(Data extracted from a collection)
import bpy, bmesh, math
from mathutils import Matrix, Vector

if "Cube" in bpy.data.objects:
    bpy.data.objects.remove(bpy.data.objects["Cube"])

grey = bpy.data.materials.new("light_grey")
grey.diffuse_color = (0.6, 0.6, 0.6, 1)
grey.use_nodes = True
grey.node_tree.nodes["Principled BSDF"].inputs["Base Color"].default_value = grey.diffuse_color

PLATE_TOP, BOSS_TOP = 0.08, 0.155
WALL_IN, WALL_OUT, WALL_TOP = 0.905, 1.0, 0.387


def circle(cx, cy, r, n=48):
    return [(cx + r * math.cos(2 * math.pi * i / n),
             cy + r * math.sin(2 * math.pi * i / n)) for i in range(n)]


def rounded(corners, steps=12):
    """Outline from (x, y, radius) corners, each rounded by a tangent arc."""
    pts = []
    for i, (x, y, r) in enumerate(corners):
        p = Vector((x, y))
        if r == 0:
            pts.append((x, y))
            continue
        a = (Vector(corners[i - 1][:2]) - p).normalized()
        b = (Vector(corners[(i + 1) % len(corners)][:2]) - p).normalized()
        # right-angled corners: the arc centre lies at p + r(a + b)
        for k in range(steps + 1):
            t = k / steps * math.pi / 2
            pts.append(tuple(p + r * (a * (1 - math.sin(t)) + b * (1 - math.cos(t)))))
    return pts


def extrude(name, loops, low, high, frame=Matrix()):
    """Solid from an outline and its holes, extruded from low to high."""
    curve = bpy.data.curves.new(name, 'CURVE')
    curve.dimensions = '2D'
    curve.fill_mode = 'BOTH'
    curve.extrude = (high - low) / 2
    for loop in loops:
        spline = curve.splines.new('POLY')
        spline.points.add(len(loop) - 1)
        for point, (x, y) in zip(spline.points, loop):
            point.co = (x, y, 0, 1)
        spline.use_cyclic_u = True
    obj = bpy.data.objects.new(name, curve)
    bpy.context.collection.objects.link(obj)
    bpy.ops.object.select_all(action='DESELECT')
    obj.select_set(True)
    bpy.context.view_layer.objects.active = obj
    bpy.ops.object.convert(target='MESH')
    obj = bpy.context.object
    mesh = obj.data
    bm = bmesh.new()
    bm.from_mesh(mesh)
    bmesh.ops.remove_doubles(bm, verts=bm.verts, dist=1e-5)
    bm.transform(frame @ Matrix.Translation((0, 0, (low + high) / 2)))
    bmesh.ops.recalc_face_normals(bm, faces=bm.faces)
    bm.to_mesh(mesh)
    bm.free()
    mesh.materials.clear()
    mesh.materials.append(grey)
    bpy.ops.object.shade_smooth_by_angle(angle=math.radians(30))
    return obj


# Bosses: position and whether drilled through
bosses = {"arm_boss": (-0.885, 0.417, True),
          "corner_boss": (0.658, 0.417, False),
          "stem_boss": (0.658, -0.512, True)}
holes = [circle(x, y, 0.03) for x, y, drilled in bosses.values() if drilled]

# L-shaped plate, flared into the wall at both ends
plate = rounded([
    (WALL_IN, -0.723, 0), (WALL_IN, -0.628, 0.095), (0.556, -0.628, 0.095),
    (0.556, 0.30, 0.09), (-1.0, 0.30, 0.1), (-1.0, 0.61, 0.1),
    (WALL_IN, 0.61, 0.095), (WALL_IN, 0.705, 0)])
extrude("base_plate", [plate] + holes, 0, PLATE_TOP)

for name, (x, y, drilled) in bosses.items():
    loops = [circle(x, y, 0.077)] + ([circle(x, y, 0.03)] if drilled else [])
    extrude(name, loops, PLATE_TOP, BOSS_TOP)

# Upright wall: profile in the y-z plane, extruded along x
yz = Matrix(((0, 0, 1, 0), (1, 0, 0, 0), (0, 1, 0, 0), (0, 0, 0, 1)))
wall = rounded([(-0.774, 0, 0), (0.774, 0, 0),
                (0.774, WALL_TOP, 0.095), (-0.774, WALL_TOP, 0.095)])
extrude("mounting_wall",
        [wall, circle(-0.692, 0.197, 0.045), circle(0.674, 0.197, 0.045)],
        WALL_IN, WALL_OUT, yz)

**Task item**
Starting with the line that contains "(0.774, WALL_TOP, 0.095), (-0.774, WALL_TOP, 0.095)])", return each line through the last one of the data above, exactly as written and nothing more.

**Result**
                (0.774, WALL_TOP, 0.095), (-0.774, WALL_TOP, 0.095)])
extrude("mounting_wall",
        [wall, circle(-0.692, 0.197, 0.045), circle(0.674, 0.197, 0.045)],
        WALL_IN, WALL_OUT, yz)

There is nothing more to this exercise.